Though we cannot nail down the ideal trigger pull weight for everyone, we can establish some guidelines. A good place to start with trigger pull weight is one no more than half the weight of your rifle. If your field ready rifle weighs 8 pounds, then use 4 pounds as a maximum for your trigger pull weight.
Keep in mind that bench rest rifles and hunting rifles aren’t the same thing. I know, you might hunt from one of them fancy shoot houses where every shot you take is from a solid rest. Still, there are other considerations. For those of you who have the luxury of hunting/shooting from a sand bag, consider that you might be hunting in extreme cold and wearing gloves. A 6-ounce trigger that will work for bench rest shooting might lead to an inadvertent shot before your sights are on a game animal.

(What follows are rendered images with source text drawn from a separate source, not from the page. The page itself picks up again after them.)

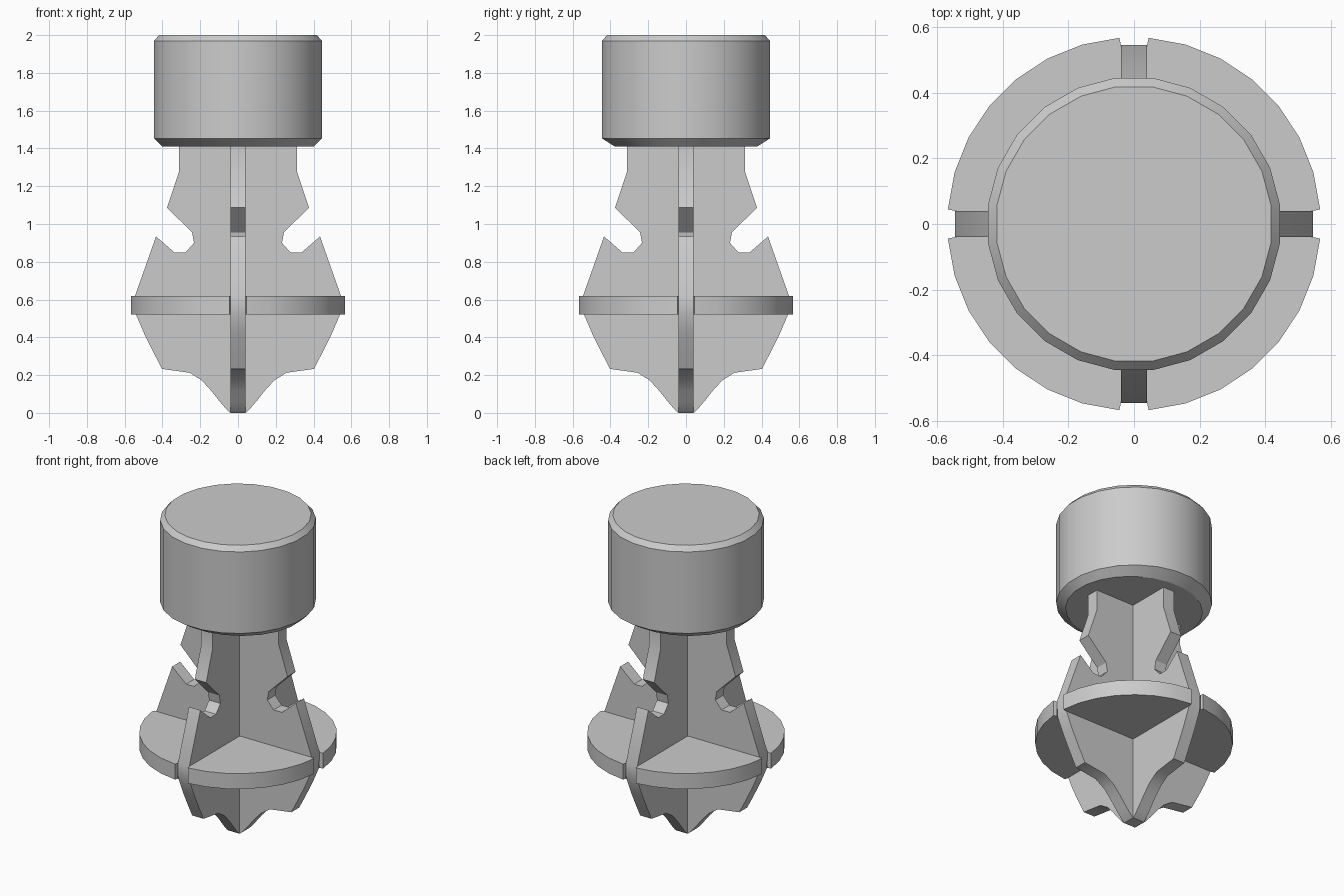
import bpy, bmesh
from math import sin, cos, pi, radians
from mathutils import Matrix

if "Cube" in bpy.data.objects:
    bpy.data.objects.remove(bpy.data.objects["Cube"])

T = 0.04  # half thickness of the fins


def finish(bm, name, angle=30):
    bmesh.ops.remove_doubles(bm, verts=bm.verts, dist=1e-5)
    bmesh.ops.recalc_face_normals(bm, faces=bm.faces)
    mesh = bpy.data.meshes.new(name)
    bm.to_mesh(mesh)
    bm.free()
    ob = bpy.data.objects.new(name, mesh)
    bpy.context.collection.objects.link(ob)
    bpy.ops.object.select_all(action='DESELECT')
    ob.select_set(True)
    bpy.context.view_layer.objects.active = ob
    bpy.ops.object.shade_smooth_by_angle(angle=radians(angle))
    return ob


def slab(bm, lower, upper, skip, turn):
    """Two matching outlines joined by side walls, turned by quarter turns."""
    m = Matrix.Rotation(turn * pi / 2, 4, 'Z')
    a, b = ([bm.verts.new(m @ Matrix.Translation(p).translation) for p in pts]
            for pts in (lower, upper))
    bm.faces.new(a[::-1])
    bm.faces.new(b)
    n = len(a)
    for i in range(n):
        if i not in skip:
            j = (i + 1) % n
            bm.faces.new((a[i], a[j], b[j], b[i]))


# Round cap with chamfered rims (rx, ry, z)
SIDES = 24
rings = [(0.404, 0.38, 1.41), (0.448, 0.448, 1.453),
         (0.448, 0.448, 1.97), (0.421, 0.421, 2.0)]
bm = bmesh.new()
loops = [[bm.verts.new((rx * cos((i + .5) * 2 * pi / SIDES),
                        ry * sin((i + .5) * 2 * pi / SIDES), z))
          for i in range(SIDES)] for rx, ry, z in rings]
for lo, hi in zip(loops, loops[1:]):
    for i in range(SIDES):
        j = (i + 1) % SIDES
        bm.faces.new((lo[i], lo[j], hi[j], hi[i]))
bm.faces.new(loops[0][::-1])
bm.faces.new(loops[-1])
finish(bm, "cap", 25)

# Four crossed fins: half outline in (distance from axis, z)
outline = [(T, 0), (.055, .012), (.095, .058), (.14, .115), (.19, .17),
           (.254, .212), (.402, .233), (.45, .325), (.497, .42), (.54, .52),
           (.545, .62), (.434, .934), (.336, .849), (.278, .849),
           (.233, .90), (.243, .955), (.376, 1.087), (.312, 1.278),
           (.312, 1.41), (T, 1.41)]
bm = bmesh.new()
n = len(outline)
for k in range(4):
    slab(bm, [(x, -T, z) for x, z in outline], [(x, T, z) for x, z in outline],
         (n - 1, n - 2), k)
bm.faces.new([bm.verts.new((x, y, 0)) for x, y in
              ((-T, -T), (T, -T), (T, T), (-T, T))])
finish(bm, "crossed_fins")

# Ring flange in four quarters between the fins
STEPS = 7
a0 = radians(4.5)
arc = [(.568 * cos(a0 + (pi / 2 - 2 * a0) * i / STEPS),
        .568 * sin(a0 + (pi / 2 - 2 * a0) * i / STEPS)) for i in range(STEPS + 1)]
quarter = [(T, T), (.545, T)] + arc + [(T, .545)]
bm = bmesh.new()
for k in range(4):
    slab(bm, [(x, y, .522) for x, y in quarter], [(x, y, .62) for x, y in quarter],
         (0, len(quarter) - 1), k)
finish(bm, "ring_flange")
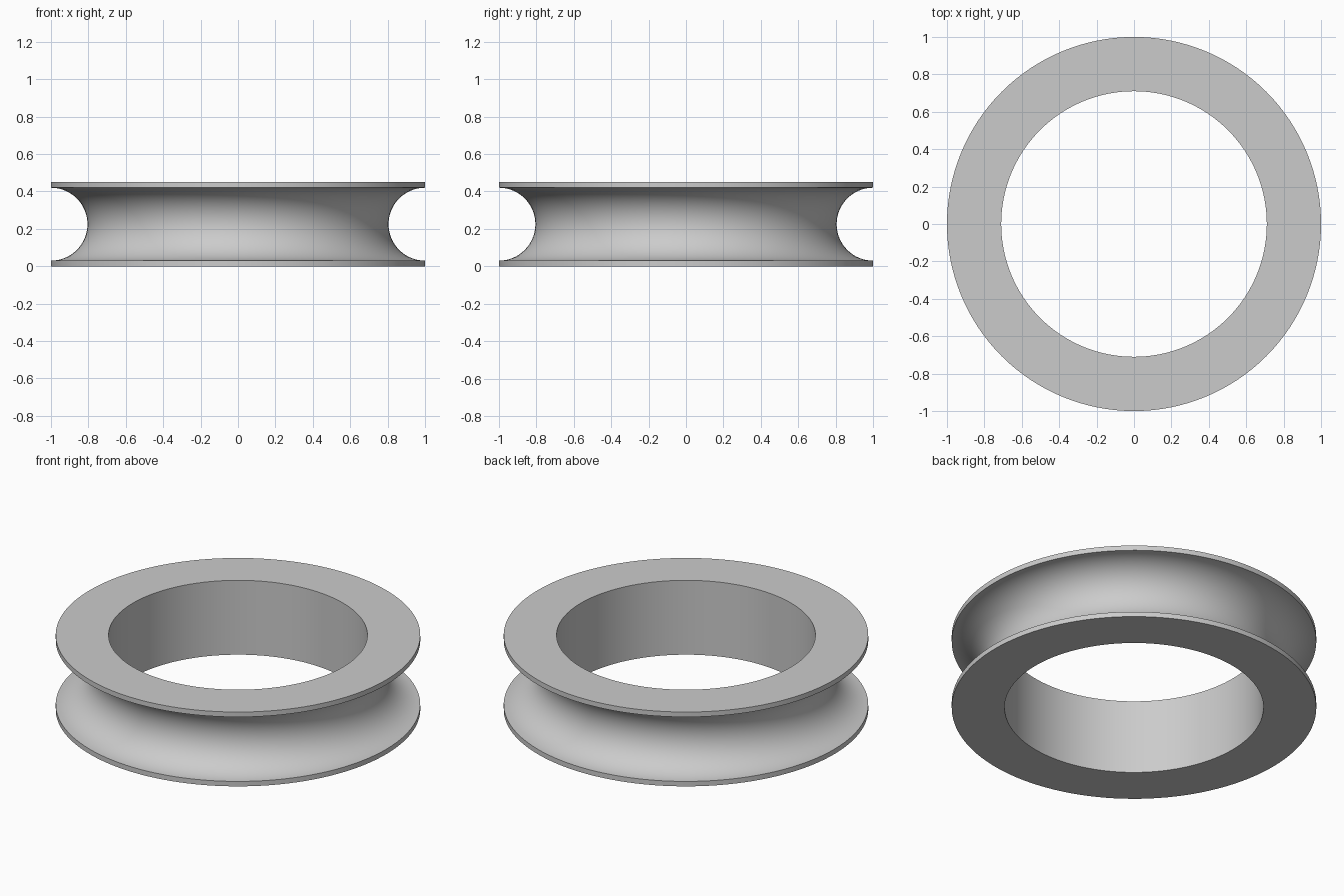
import bpy, bmesh, math

if "Cube" in bpy.data.objects:
    bpy.data.objects.remove(bpy.data.objects["Cube"])

OUTER, INNER, HEIGHT = 1.0, 0.71, 0.45
GROOVE = 0.195          # radius of the half-round groove
SEGMENTS, ARC = 128, 32

# Cross-section (radius, height): flat bore, flat faces, thin rims, round groove
profile = [(INNER, HEIGHT), (INNER, 0), (OUTER, 0)]
for i in range(ARC + 1):
    a = -math.pi / 2 + math.pi * i / ARC
    profile.append((OUTER - GROOVE * math.cos(a), HEIGHT / 2 + GROOVE * math.sin(a)))
profile.append((OUTER, HEIGHT))

# Revolve the cross-section into a closed ring
bm = bmesh.new()
rings = []
for s in range(SEGMENTS):
    t = 2 * math.pi * s / SEGMENTS
    rings.append([bm.verts.new((r * math.cos(t), r * math.sin(t), z)) for r, z in profile])
n = len(profile)
for s in range(SEGMENTS):
    a, b = rings[s], rings[(s + 1) % SEGMENTS]
    for i in range(n):
        j = (i + 1) % n
        bm.faces.new((a[i], a[j], b[j], b[i]))
bmesh.ops.recalc_face_normals(bm, faces=bm.faces)

mesh = bpy.data.meshes.new("grooved_ring")
bm.to_mesh(mesh)
bm.free()
ring = bpy.data.objects.new("grooved_ring", mesh)
bpy.context.collection.objects.link(ring)

# Plain grey finish
grey = bpy.data.materials.new("light_grey")
grey.diffuse_color = (0.6, 0.6, 0.6, 1)
grey.use_nodes = True
grey.node_tree.nodes["Principled BSDF"].inputs["Base Color"].default_value = grey.diffuse_color
mesh.materials.append(grey)

# Smooth curves, crisp rim edges
bpy.context.view_layer.objects.active = ring
ring.select_set(True)
bpy.ops.object.shade_smooth_by_angle(angle=math.radians(30))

For the more rifleman-like among us – those who routinely shoot from field positions or their own hind legs – a trigger with too light of a pull weight can get you into trouble, too. Gloves may again come into play, but so does the inherit unsteadiness of shooting offhand. Similarly, you might manage a 5- or 6-pound trigger okay from the bench, but struggle with it when shooting offhand. Regardless, a good trigger action is unquestionably one of the mot important aspects of shooter/rifle interface.
This is one of the reasons rifles with adjustable triggers have become so popular; shooters like to tune the trigger to suit their shooting style. It’s also the reason a company such as Timney Triggers has grown so much. Shooters like their rifles to go off exactly when they tell them to.
I know, there’s the old wife’s tale that you should be surprised when your rifle fires. This is pure hogwash; you should never be surprised when a firearm you are handling fires. You should know exactly when it will fire, and the only way to do this is with a good trigger you are intimately familiar with pressing. (Note: The idea of being surprised at the shot is a mechanism used to teach shooters how to manage and learn their trigger. Once that skill has been mastered, you should be surprised no more.)
I suggest starting with a trigger pull weight equal to half your rifle’s weight and then reducing it from there. They way you establish the best trigger pull weight for you is the old-fashioned way – you gotta go out and shoot. Experiment with different trigger pull weights until you find one that works safely and best with your style of shooting. I’m guessing it will be somewhere between 2 and 3 pounds, but in truth, it really doesn’t matter what your trigger pull weight is, as long as it enables you to hit your target.
Images by Richard Mann